It was during my week of sleeping and wallowing that I realized I needed help all over again. And then I decided to give the support group another shot. There is only one epilepsy support group in Boston that meets face to face, and they were meeting only two weeks after my episode. I decided to at least give it a try.
Upon going in, I felt the same way I did years ago. I didn’t want to be there. I didn’t want to be reminded by these people how broken I was and am. I again debated running, my mother wasn’t there and would never know, but again I had too much pride. But then Susan, the woman who runs the group, asked us to go in a circle and introduce ourselves (most were regulars, but there were a few new people like me) and tell the group about a problem they were having that could help them.
The first guy to speak was somewhere in his 50s. He told us about his seizures and meds, and then he said that he was having trouble finding a cable package that would give him free HBO. That was his issue. That was it. The next woman wanted our opinion on the dress she had gotten for her niece’s wedding. It was a lovely dress. Another woman told us about her kids and how hard it was to deal with them while finishing her residency. People joked about calling her “Doctor” the next time they saw her.
And that is when I saw them. I saw these people were like me. Some worse off, some about the same, struggling to go beyond their sickness and be more than that. They wanted to watch TV like their friends and neighbors, but at a reasonable price. They wanted to look their best. They wanted to be good parents to rambunctious kids. And they were doing their best to be what they wanted to be. They were encouraging each other and joking around. They were at ease with each other and themselves — something I am still struggling with, seven years in.
I listened to these people, and then all of a sudden, it was my turn. I was ready with my name, type of seizures, medication and years as a member. But that’s not what I ended up telling them. I told them that I had gone almost two-and-a-half years without a seizure. I told them what had happened and how I was scared to be alone now. I told them I was struggling with it. I told them that I was angry and sad. I admitted that I wasn’t doing well. That it was hard. I cried; the man sitting next to me put his hand on my shoulder. When I was done, they told me similar stories. They gave me advice on medications. And then they asked me what else I did. They asked me about school and what I wanted to do with my life.
And for the first time in my life, I understood why these people met every month.

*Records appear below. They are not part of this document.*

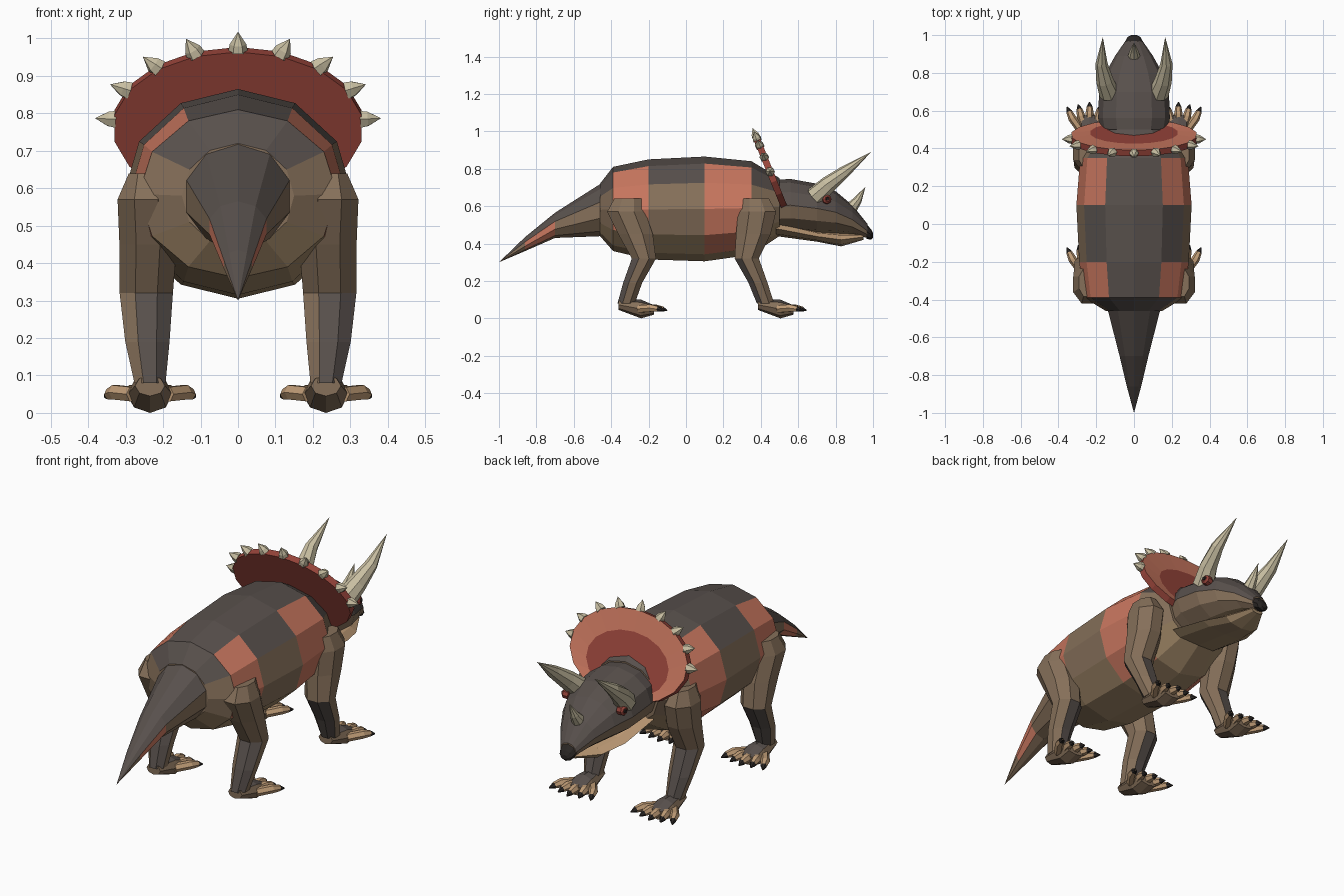
import bpy, bmesh, math
from mathutils import Vector

if "Cube" in bpy.data.objects:
    bpy.data.objects.remove(bpy.data.objects["Cube"])


def srgb(code):
    parts = [int(code[i:i + 2], 16) / 255 for i in (0, 2, 4)]
    return [((c + 0.055) / 1.055) ** 2.4 for c in parts] + [1]


PALETTE = {"charcoal": "58504C", "brown": "86705A", "tan": "A08767",
           "salmon": "C9775F", "red": "97443A", "ivory": "C9BFA2",
           "toe tan": "C29E78", "black": "2A2624"}
NAMES = list(PALETTE)
MATS = []
for label, code in PALETTE.items():
    mat = bpy.data.materials.new(label)
    mat.use_nodes = True
    mat.diffuse_color = srgb(code)
    bsdf = mat.node_tree.nodes["Principled BSDF"]
    bsdf.inputs["Base Color"].default_value = srgb(code)
    bsdf.inputs["Roughness"].default_value = 0.9
    MATS.append(mat)


def loft(name, rings, paint, cap="brown"):
    """Skin a list of point rings; paint(segment, strip) names each colour."""
    bm = bmesh.new()
    loops = [[bm.verts.new(p) for p in ring] for ring in rings]
    n = len(loops[0])
    for seg in range(len(loops) - 1):
        for k in range(n):
            j = (k + 1) % n
            a, b = loops[seg], loops[seg + 1]
            face = bm.faces.new((a[k], a[j], b[j], b[k]))
            face.material_index = NAMES.index(paint(seg, min(k, n - 1 - k)))
    for loop in (loops[0], loops[-1]):
        bm.faces.new(loop).material_index = NAMES.index(cap)
    bmesh.ops.remove_doubles(bm, verts=bm.verts, dist=0.0005)
    bmesh.ops.recalc_face_normals(bm, faces=bm.faces)
    mesh = bpy.data.meshes.new(name)
    bm.to_mesh(mesh)
    bm.free()
    for mat in MATS:
        mesh.materials.append(mat)
    obj = bpy.data.objects.new(name, mesh)
    bpy.context.collection.objects.link(obj)
    return obj


def angles(n):
    return [2 * math.pi * k / n for k in range(n)]


def upright(y, w, top, bottom, x=0, n=12):
    """Ring facing along y, starting at its top point."""
    mid, h = (top + bottom) / 2, (top - bottom) / 2
    return [(x + w * math.sin(a), y, mid + h * math.cos(a)) for a in angles(n)]


def level(x, y, z, rx, ry, n=8):
    """Horizontal ring, starting toward the rear."""
    return [(x + rx * math.sin(a + math.pi / n), y - ry * math.cos(a + math.pi / n), z)
            for a in angles(n)]


def tube(name, points, radii, paint, n=6):
    """Tapering tube along a few points."""
    pts = [Vector(p) for p in points]
    rings = []
    for i, p in enumerate(pts):
        aim = pts[min(i + 1, len(pts) - 1)] - pts[max(i - 1, 0)]
        q = aim.to_track_quat('Z', 'Y')
        rings.append([p + q @ Vector((radii[i] * math.cos(a), radii[i] * math.sin(a), 0))
                      for a in angles(n)])
    return loft(name, rings, paint, paint(0, 0))


# Body with salmon bands down the flanks
def body_paint(seg, strip):
    if (seg == 1 and 1 <= strip <= 3) or (seg == 3 and 1 <= strip <= 4):
        return "salmon"
    return "charcoal" if strip < 2 else "brown" if strip < 4 else "tan"


loft("body", [upright(*r) for r in (
    (-0.46, 0.15, 0.72, 0.44), (-0.39, 0.265, 0.81, 0.36), (-0.2, 0.29, 0.85, 0.315),
    (0.1, 0.305, 0.865, 0.305), (0.35, 0.285, 0.84, 0.34), (0.5, 0.19, 0.75, 0.44))],
    body_paint)


# Tail
def tail_paint(seg, strip):
    if seg == 1 and strip in (2, 3):
        return "salmon"
    return "charcoal" if strip < 2 else "brown"


loft("tail", [upright(*r, n=10) for r in (
    (-0.44, 0.15, 0.73, 0.44), (-0.7, 0.08, 0.565, 0.43),
    (-0.86, 0.04, 0.435, 0.36), (-1, 0, 0.3, 0.3))], tail_paint)

# Head, jaw and nose
loft("head", [upright(*r) for r in (
    (0.45, 0.17, 0.74, 0.46), (0.56, 0.19, 0.745, 0.465), (0.7, 0.185, 0.72, 0.455),
    (0.8, 0.15, 0.68, 0.455), (0.89, 0.1, 0.605, 0.45), (0.97, 0.045, 0.505, 0.43))],
    lambda seg, strip: "charcoal" if strip < 3 else "brown" if strip < 5 else "tan")
loft("lower_jaw", [upright(*r, n=8) for r in (
    (0.48, 0.15, 0.52, 0.44), (0.7, 0.14, 0.465, 0.41),
    (0.83, 0.1, 0.455, 0.385), (0.95, 0.035, 0.45, 0.42))],
    lambda seg, strip: "toe tan" if strip < 2 else "tan", "tan")
loft("nose", [upright(*r, n=8) for r in (
    (0.965, 0.047, 0.505, 0.425), (0.99, 0.035, 0.475, 0.42), (1, 0.015, 0.455, 0.43))],
    lambda seg, strip: "black", "black")

# Neck frill: a tilted disc with a salmon border and red centre
UP = Vector((0, -0.165, 0.41)).normalized()
OUT = Vector((0, UP.z, -UP.y))
CENTRE = Vector((0, 0.44, 0.76))


def frill_point(angle, scale=1, depth=0, drop=0):
    return (CENTRE + Vector((0.335 * scale * math.sin(angle), 0, 0))
            + UP * (0.22 * scale * math.cos(angle) - drop) + OUT * depth)


frill_rings = [[frill_point(a, *shape) for a in angles(18)]
               for shape in ((1, 0), (1, 0.035), (0.7, 0.03, 0.04))]
loft("frill", frill_rings, lambda seg, strip: ("red", "salmon")[seg], "red")
for deg in (-85, -62, -40, -20, 0, 20, 40, 62, 85):
    a = math.radians(deg)
    base, tip = frill_point(a, 0.98, 0.018), frill_point(a, 1.03, 0.018)
    aim = (tip - frill_point(a, 0.5, 0.018)).normalized()
    tube("frill_spike", [base, base + aim * 0.02, base + aim * 0.055],
         [0.026, 0.022, 0], lambda seg, strip: "ivory", 6)

# Nose horn
tube("nose_horn", [(0, 0.86, 0.56), (0, 0.92, 0.635), (0, 0.96, 0.705)],
     [0.042, 0.022, 0], lambda seg, strip: "ivory", 8)


def leg_paint(seg, strip):
    return "charcoal" if seg > 2 and strip in (0, 3) else "brown"


def toe_paint(seg, strip):
    return "black" if seg == 2 else "toe tan"


# Paired parts: horns, eyes, legs, feet and toes
LEG = ((0.25, 0.64, 0.045, 0.08), (0.245, 0.57, 0.083, 0.11), (0.24, 0.45, 0.083, 0.1),
       (0.245, 0.32, 0.077, 0.07), (0.242, 0.19, 0.064, 0.055), (0.235, 0.08, 0.045, 0.05))
LEG_Y = {"hind": (-0.31, -0.32, -0.27, -0.225, -0.285, -0.32),
         "front": (0.37, 0.38, 0.36, 0.325, 0.385, 0.425)}
for side, s in (("left", 1), ("right", -1)):
    tube(side + "_brow_horn",
         [(s * 0.13, 0.69, 0.65), (s * 0.155, 0.76, 0.715),
          (s * 0.172, 0.85, 0.785), (s * 0.165, 0.99, 0.89)],
         [0.055, 0.046, 0.032, 0], lambda seg, strip: "ivory", 8)
    tube(side + "_eye", [(s * 0.145, 0.75, 0.635), (s * 0.172, 0.755, 0.637),
                         (s * 0.18, 0.757, 0.638)],
         [0.026, 0.024, 0.014], lambda seg, strip: "red", 8)
    tube(side + "_pupil", [(s * 0.178, 0.756, 0.638), (s * 0.185, 0.758, 0.638)],
         [0.012, 0.008], lambda seg, strip: "black", 6)
    for place, ys in LEG_Y.items():
        name = side + "_" + place
        loft(name + "_leg", [level(s * x, y, z, rx, ry)
                             for (x, z, rx, ry), y in zip(LEG, ys)], leg_paint)
        heel = ys[-1] - 0.04
        loft(name + "_foot", [upright(heel + d, w, top, low, s * 0.235, 8) for d, w, top, low in (
            (0, 0.04, 0.1, 0.045), (0.12, 0.06, 0.1, 0), (0.19, 0.06, 0.07, 0.02))],
            lambda seg, strip: "charcoal" if strip < 1 else "brown")
        for f in (-1, -0.5, 0, 0.5, 1):
            reach = heel + 0.26 - 0.025 * abs(f)
            x = s * 0.235
            tube(name + "_toe",
                 [(x + f * 0.045, heel + 0.11, 0.05), (x + f * 0.092, reach - 0.06, 0.055),
                  (x + f * 0.108, reach - 0.025, 0.05), (x + f * 0.12, reach, 0.042)],
                 [0.022, 0.022, 0.016, 0.003], toe_paint, 6)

I understood why they were involved and why they needed each other. I finally understood that they were meeting because they saw each other without illness. That it was something that united them, but not how they saw each other.
I am still a long way from not being affected by the seizures in my life. I may never be OK with them, not truly. I would not wish seizures on anyone. I have a medicine cabinet filled with medication and vitamins that are supposed to help me with the side effects. I have not driven in years; I do not like to drive. I avoid clubs because of strobe lights. But I now have a group of people who I know will be there for me. I have people who understand what it’s like to be “defective.” And I no longer judge them for needing support. I do not judge them for wanting to be with people who get it. I don’t judge them for their illness. And I think that’s a step toward accepting my own condition.
Getty image by SeventyFour.